ACH refers to the automation of the clearance process for transferring payments from one party to another. This process is carried out by financial institutions called clearing houses, which are essentially middlemen that handle transactions to ensure funds are exchanged appropriately and agreements are followed. To accomplish this, NACHA’s Operating Rules and Guidelines define and establish the roles and responsibilities of each party involved in an ACH transaction.
Over the years, NACHA’s Operating Rules and Guidelines have evolved to better secure and accommodate changing technology and payment types. Recently, NACHA amended these guidelines with a set of supplementing data security requirements that mandate the secure storage of account numbers used in ACH transactions, "rendering them unreadable when stored electronically."

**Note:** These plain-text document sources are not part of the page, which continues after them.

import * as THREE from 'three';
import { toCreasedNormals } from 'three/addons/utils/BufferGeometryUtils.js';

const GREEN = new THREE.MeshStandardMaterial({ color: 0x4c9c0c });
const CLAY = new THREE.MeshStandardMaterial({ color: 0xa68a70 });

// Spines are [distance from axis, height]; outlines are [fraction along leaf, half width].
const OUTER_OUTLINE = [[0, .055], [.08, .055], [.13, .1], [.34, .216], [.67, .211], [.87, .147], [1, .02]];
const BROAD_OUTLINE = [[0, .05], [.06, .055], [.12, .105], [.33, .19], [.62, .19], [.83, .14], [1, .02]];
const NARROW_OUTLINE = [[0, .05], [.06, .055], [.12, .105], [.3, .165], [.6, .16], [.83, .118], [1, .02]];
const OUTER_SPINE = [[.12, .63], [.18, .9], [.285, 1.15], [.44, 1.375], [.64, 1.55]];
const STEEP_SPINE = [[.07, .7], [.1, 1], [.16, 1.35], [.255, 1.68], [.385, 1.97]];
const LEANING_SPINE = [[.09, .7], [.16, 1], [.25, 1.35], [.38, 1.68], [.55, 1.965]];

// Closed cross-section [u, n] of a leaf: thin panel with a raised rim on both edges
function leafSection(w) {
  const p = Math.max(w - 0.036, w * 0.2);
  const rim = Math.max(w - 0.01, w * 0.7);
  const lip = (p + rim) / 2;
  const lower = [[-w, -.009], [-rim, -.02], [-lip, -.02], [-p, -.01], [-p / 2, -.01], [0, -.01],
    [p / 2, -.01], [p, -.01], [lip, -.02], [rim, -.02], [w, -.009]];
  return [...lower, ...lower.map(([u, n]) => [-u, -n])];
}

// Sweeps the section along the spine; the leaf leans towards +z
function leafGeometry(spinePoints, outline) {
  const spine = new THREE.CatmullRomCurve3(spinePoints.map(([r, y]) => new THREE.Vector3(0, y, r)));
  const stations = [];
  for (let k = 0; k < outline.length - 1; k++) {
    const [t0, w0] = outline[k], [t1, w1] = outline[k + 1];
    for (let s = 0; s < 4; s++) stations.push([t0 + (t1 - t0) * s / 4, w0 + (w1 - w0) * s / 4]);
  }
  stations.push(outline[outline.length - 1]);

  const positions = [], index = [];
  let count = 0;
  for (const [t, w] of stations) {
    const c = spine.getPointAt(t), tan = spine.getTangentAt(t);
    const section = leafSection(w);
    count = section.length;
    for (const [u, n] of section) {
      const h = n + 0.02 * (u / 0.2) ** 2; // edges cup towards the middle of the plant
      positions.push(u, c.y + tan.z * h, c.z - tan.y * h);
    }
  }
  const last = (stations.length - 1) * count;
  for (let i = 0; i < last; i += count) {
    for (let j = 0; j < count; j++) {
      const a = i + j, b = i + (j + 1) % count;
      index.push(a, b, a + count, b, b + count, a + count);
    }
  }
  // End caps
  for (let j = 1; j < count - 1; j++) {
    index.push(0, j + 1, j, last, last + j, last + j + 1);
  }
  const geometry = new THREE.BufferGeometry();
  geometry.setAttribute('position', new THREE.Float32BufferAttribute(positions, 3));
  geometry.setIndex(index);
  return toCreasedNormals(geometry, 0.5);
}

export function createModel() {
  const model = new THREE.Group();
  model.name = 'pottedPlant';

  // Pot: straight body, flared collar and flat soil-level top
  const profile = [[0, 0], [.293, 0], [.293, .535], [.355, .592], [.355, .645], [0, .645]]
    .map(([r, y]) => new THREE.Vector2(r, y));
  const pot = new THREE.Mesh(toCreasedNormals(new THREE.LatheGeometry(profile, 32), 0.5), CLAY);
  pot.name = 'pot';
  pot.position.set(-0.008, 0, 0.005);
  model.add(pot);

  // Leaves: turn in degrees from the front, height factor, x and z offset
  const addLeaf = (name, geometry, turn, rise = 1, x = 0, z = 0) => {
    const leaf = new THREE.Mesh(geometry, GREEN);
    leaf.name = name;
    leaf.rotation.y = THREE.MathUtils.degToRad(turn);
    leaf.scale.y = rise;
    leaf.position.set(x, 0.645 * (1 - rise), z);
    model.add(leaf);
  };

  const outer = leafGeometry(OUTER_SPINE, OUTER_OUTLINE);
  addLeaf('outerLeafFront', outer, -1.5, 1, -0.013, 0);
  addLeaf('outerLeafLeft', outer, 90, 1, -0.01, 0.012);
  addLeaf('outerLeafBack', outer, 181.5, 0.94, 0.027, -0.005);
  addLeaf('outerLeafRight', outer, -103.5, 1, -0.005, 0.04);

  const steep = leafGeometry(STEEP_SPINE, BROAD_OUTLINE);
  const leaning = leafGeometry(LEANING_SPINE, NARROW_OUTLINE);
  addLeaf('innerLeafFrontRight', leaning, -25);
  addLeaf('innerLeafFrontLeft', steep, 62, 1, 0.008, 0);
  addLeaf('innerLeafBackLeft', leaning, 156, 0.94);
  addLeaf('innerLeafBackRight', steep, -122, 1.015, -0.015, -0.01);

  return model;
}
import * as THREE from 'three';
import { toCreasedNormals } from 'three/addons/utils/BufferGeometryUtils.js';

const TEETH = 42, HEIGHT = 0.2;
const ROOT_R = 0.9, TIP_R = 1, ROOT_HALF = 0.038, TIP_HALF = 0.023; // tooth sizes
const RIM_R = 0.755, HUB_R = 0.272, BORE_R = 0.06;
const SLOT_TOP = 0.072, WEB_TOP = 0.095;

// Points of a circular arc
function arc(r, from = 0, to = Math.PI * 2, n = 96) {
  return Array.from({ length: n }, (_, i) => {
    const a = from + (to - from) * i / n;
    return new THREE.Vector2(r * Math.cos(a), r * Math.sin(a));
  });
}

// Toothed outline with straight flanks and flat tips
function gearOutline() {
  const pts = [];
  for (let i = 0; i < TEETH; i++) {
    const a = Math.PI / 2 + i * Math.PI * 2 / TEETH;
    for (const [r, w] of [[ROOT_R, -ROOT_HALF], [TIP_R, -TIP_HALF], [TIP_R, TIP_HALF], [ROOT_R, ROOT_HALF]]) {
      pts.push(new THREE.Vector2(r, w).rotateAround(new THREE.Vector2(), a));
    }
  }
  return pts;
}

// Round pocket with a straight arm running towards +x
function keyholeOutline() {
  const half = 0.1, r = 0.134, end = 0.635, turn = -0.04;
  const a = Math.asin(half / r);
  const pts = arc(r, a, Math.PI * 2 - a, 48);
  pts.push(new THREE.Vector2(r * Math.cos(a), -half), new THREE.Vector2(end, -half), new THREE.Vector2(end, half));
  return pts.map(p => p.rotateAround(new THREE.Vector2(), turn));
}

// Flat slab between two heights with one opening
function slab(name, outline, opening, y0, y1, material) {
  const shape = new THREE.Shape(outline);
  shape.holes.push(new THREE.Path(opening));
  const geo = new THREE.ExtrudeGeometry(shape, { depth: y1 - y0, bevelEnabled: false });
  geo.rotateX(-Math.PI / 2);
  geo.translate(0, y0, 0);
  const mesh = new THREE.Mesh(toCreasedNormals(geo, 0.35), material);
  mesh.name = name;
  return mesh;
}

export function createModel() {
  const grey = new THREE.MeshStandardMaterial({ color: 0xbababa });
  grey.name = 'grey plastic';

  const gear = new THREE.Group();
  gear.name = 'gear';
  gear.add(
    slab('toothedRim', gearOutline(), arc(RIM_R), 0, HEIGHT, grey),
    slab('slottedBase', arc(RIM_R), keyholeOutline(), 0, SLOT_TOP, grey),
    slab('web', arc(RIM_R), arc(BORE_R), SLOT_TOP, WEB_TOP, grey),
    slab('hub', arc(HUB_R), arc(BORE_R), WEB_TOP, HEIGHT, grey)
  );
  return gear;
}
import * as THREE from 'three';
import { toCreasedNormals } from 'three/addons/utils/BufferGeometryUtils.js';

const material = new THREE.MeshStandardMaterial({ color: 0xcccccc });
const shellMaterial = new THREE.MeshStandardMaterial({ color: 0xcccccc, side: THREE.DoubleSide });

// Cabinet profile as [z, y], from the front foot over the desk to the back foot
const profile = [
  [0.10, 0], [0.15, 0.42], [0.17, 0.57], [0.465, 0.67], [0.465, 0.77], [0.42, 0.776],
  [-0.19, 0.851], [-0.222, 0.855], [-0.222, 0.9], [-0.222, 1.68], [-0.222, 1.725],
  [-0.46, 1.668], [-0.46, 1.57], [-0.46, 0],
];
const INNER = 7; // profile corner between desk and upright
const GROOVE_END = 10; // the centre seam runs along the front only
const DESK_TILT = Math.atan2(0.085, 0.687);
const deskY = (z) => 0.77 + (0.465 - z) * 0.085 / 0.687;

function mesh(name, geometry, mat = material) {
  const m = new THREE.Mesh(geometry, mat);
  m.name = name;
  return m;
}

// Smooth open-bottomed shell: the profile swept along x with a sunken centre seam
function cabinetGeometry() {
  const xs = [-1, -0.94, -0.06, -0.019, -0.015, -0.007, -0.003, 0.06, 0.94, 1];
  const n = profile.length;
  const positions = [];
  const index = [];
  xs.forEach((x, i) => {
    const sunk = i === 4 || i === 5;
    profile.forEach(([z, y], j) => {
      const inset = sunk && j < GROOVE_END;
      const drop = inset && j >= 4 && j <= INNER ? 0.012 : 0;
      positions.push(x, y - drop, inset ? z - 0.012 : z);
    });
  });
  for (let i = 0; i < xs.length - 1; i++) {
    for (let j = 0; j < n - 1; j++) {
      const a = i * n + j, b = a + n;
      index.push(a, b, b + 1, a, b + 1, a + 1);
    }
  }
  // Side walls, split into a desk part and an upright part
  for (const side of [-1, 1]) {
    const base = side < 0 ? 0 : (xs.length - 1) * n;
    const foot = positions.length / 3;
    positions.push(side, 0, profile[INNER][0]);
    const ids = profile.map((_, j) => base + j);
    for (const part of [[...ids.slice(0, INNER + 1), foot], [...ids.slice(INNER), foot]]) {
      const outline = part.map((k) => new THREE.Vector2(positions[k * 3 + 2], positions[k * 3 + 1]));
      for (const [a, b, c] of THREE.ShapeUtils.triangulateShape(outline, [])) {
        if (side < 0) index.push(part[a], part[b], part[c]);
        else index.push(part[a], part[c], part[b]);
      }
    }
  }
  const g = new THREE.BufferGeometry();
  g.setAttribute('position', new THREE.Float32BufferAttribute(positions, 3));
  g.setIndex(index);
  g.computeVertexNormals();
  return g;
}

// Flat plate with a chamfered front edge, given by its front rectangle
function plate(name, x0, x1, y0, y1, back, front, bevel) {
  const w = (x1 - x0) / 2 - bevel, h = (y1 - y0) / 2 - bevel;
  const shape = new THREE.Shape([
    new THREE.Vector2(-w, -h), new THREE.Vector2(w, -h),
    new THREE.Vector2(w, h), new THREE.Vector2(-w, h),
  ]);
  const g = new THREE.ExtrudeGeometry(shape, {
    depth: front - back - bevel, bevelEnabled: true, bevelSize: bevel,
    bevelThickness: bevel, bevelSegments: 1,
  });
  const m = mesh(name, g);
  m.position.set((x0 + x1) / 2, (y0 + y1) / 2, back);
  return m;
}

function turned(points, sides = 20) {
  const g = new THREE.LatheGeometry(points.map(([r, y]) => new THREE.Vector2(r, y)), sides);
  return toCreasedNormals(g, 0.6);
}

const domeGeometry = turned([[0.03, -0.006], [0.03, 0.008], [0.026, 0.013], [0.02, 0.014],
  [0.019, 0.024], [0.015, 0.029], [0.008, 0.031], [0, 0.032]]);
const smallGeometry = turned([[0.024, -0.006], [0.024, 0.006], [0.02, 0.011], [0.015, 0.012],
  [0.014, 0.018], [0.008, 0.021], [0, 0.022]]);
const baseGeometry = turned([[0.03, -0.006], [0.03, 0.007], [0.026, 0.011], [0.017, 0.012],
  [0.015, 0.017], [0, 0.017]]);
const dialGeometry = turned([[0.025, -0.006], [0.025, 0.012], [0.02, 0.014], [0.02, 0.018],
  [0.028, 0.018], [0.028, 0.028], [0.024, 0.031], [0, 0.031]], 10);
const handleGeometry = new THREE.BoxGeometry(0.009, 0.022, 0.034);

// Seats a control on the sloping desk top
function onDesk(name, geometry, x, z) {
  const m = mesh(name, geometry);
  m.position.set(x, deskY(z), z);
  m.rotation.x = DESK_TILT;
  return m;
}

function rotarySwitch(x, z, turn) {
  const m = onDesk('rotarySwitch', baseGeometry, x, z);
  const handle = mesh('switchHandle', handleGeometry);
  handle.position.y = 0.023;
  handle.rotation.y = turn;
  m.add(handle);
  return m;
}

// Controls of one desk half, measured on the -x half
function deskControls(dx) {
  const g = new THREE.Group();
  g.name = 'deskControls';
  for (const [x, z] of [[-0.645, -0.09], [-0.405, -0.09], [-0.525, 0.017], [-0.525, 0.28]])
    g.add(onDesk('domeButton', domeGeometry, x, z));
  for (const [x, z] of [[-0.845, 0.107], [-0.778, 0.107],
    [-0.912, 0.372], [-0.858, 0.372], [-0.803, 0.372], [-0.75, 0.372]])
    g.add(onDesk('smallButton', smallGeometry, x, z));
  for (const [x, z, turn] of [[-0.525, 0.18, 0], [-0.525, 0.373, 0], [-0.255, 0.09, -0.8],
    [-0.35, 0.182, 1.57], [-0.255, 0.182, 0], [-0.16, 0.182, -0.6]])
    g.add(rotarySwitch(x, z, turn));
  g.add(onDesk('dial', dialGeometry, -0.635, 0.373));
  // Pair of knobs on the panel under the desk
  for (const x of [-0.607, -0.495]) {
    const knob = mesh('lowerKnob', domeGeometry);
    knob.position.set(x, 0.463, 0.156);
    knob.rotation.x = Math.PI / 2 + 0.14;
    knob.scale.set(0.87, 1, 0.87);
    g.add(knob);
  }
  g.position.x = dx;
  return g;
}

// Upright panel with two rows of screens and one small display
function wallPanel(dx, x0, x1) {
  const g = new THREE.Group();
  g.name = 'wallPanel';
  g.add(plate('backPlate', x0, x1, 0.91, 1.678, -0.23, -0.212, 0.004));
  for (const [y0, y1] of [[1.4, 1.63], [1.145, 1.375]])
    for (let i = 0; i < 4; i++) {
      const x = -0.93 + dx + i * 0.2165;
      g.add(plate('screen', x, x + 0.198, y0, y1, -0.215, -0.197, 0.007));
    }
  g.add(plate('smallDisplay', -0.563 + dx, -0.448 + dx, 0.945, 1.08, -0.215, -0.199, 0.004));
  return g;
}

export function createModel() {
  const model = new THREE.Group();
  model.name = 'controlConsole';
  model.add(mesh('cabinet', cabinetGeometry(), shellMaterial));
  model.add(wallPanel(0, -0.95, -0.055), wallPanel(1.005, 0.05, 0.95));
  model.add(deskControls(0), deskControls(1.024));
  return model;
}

Because ACH payments are sent via batch processing and contain payment data similar to what is found in credit card payments, they can be secured and desensitized by tokenization in much the same way. In a typical payment card transaction, the primary account number (PAN) and other applicable cardholder data are tokenized, whereas in an ACH payment, the bank account number and consumer-level data (such as names and Social Security numbers) are tokenized.
So although the data is different, the process for protecting it is the same. Tokenized data is obfuscated and easy to store until the original sensitive data is needed, at which point the placeholder token will be exchanged and the ACH data returned. Tokenization can help simplify NACHA compliance, as well as significantly reduce the risk of ACH data theft. For an example of a relevant use case, check out our solution for PCI DSS compliance. And remember: TokenEx can work with any processor, payment gateway, or third-party sender.
With tokenization from TokenEx, you can secure and desensitize nearly any data element through a variety of acceptance channels. Our easy integration and ability to work with any endpoint allow you to add ACH data to your collection of tokenized payment types—with minimal disruption to your internal systems and business processes.
TokenEx's cloud-based tokenization can protect your ACH data to achieve NACHA compliance while preserving the business utility of that data and the agility of your internal operations, not to mention virtually eliminating the risk of data theft.